• [The data]

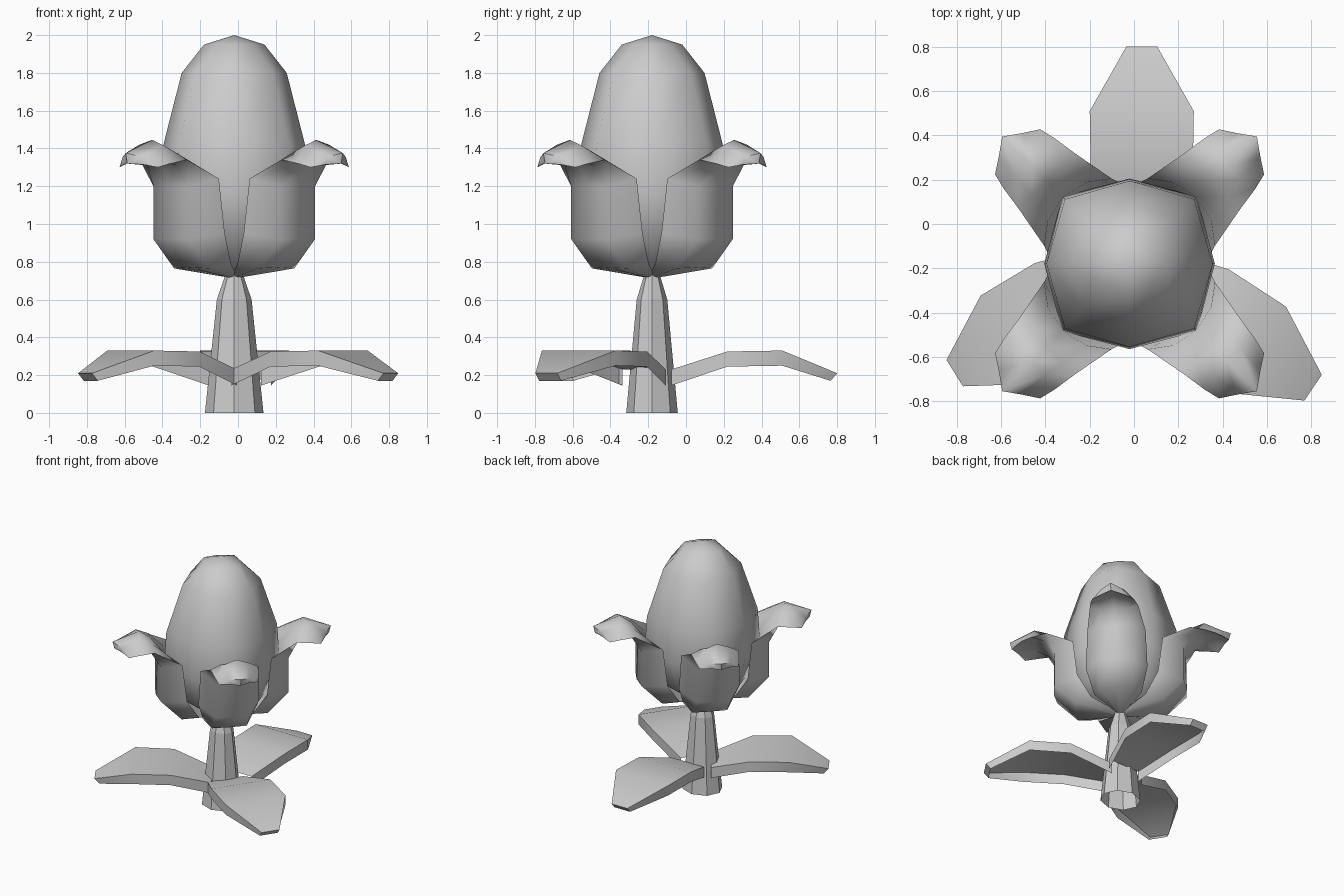
import bpy, bmesh
from math import sin, cos, pi, radians
from mathutils import Matrix, Vector

cube = bpy.data.objects.get("Cube")
if cube:
    bpy.data.objects.remove(cube)

AXIS = Vector((-0.02, -0.18, 0))

grey = bpy.data.materials.new("plain grey")
grey.use_nodes = True
grey.diffuse_color = (0.6, 0.6, 0.6, 1)
grey.node_tree.nodes["Principled BSDF"].inputs["Base Color"].default_value = (0.6, 0.6, 0.6, 1)


def make(name, bm, turn=0, shift=(0, 0, 0), smooth_angle=0):
    """Turn the mesh into an object placed around the flower's axis."""
    bmesh.ops.recalc_face_normals(bm, faces=bm.faces)
    mesh = bpy.data.meshes.new(name)
    bm.to_mesh(mesh)
    bm.free()
    mesh.materials.append(grey)
    obj = bpy.data.objects.new(name, mesh)
    bpy.context.collection.objects.link(obj)
    obj.matrix_world = Matrix.Translation(AXIS + Vector(shift)) @ Matrix.Rotation(radians(turn), 4, "Z")
    if smooth_angle:
        bpy.ops.object.select_all(action="DESELECT")
        bpy.context.view_layer.objects.active = obj
        obj.select_set(True)
        bpy.ops.object.shade_smooth_by_angle(angle=radians(smooth_angle))


def skin(bm, rows, closed):
    """Join rows of points with quads."""
    grid = [[bm.verts.new(p) for p in row] for row in rows]
    for a, b in zip(grid, grid[1:]):
        n = len(a)
        for i in range(n if closed else n - 1):
            j = (i + 1) % n
            bm.faces.new((a[i], a[j], b[j], b[i]))
    return grid


def lathe(bm, rings, depth=1):
    """Eight-sided form; each ring is height, radius, diagonal factor."""
    rows = []
    for z, r, k in rings:
        radii = [r * (k if i % 2 else 1) for i in range(8)]
        rows.append([(q * cos(i * pi / 4), depth * q * sin(i * pi / 4), z) for i, q in enumerate(radii)])
    return skin(bm, rows, True)


# Bud with a pointed cap
bm = bmesh.new()
top = lathe(bm, [(0.75, 0.1, 1), (0.9, 0.32, 1.08), (1.15, 0.385, 1.12), (1.42, 0.375, 1.1),
                 (1.8, 0.278, 1.04), (1.95, 0.16, 0.85)])[-1]
tip = bm.verts.new((0, 0, 2))
for i in range(8):
    bm.faces.new((top[i], top[(i + 1) % 8], tip))
make("bud", bm, smooth_angle=60)

# Stem, an open tube slightly narrower from front to back
bm = bmesh.new()
lathe(bm, [(0, 0.155, 1), (0.6, 0.092, 1), (0.78, 0.03, 1)], 0.88)
make("stem", bm)

# Petals: outer centre, outer middle, edge, inner middle, inner centre
# as (outward, sideways, height)
PETAL = [
    ((0.03, 0, 0.715), (0.03, 0.02, 0.72), (0.02, 0.03, 0.735), (0.02, 0.02, 0.76), (0.02, 0, 0.76)),
    ((0.335, 0, 0.77), (0.32, 0.13, 0.765), (0.2, 0.175, 0.79), (0.25, 0.1, 0.83), (0.27, 0, 0.83)),
    ((0.49, 0, 0.92), (0.475, 0.13, 0.92), (0.297, 0.226, 0.95), (0.36, 0.12, 0.97), (0.38, 0, 0.97)),
    ((0.48, 0, 1.2), (0.475, 0.13, 1.2), (0.33, 0.215, 1.24), (0.4, 0.12, 1.24), (0.425, 0, 1.24)),
    ((0.55, 0, 1.31), (0.545, 0.11, 1.31), (0.53, 0.178, 1.34), (0.53, 0.1, 1.375), (0.53, 0, 1.385)),
    ((0.63, 0, 1.37), (0.63, 0.09, 1.35), (0.64, 0.162, 1.32), (0.625, 0.085, 1.42), (0.615, 0, 1.445)),
    ((0.8, 0, 1.32), (0.755, 0.07, 1.315), (0.715, 0.144, 1.3), (0.76, 0.075, 1.355), (0.813, 0, 1.375)),
]
for side, angle in (("back_left", 45), ("back_right", 135), ("front_right", 225), ("front_left", 315)):
    bm = bmesh.new()
    rows = []
    for half in PETAL:
        mirrored = [(d, -w, z) for d, w, z in half[1:4]]
        rows.append(list(half) + mirrored[::-1])
    rim = skin(bm, rows, True)[-1]
    # Close the tip between its under and upper sides
    bm.faces.new((rim[0], rim[1], rim[3], rim[4]))
    bm.faces.new((rim[0], rim[4], rim[5], rim[7]))
    bm.faces.new(rim[1:4])
    bm.faces.new(rim[5:])
    make("petal_" + side, bm, angle, smooth_angle=60)

# Leaves, hollow underneath: outward distance, half width, top height, rim depth, rim inset
LEAF = [(0.075, 0.14, 0.23, 0.085, 0), (0.38, 0.23, 0.325, 0.08, 0),
        (0.68, 0.235, 0.33, 0.08, 0), (0.98, 0.07, 0.21, 0.04, 0.035)]
for side, angle, length, shift in (("back", 90, 0.97, (0.055, 0.03, 0)),
                                   ("right", 212, 0.95, (0, 0, 0)), ("left", 326, 1.02, (0, 0, 0))):
    bm = bmesh.new()
    rows = []
    for r, w, z, depth, inset in LEAF:
        d = r * length
        rows.append([(d - inset, -w, z - depth), (d, -w, z), (d, w, z), (d - inset, w, z - depth)])
    bm.faces.new(skin(bm, rows, False)[-1])
    make("leaf_" + side, bm, angle, shift, 40)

• [The problem]
Search the data above for the word "context". Copy each line it is in.

• [Finished exercise]
    bpy.context.collection.objects.link(obj)
        bpy.context.view_layer.objects.active = obj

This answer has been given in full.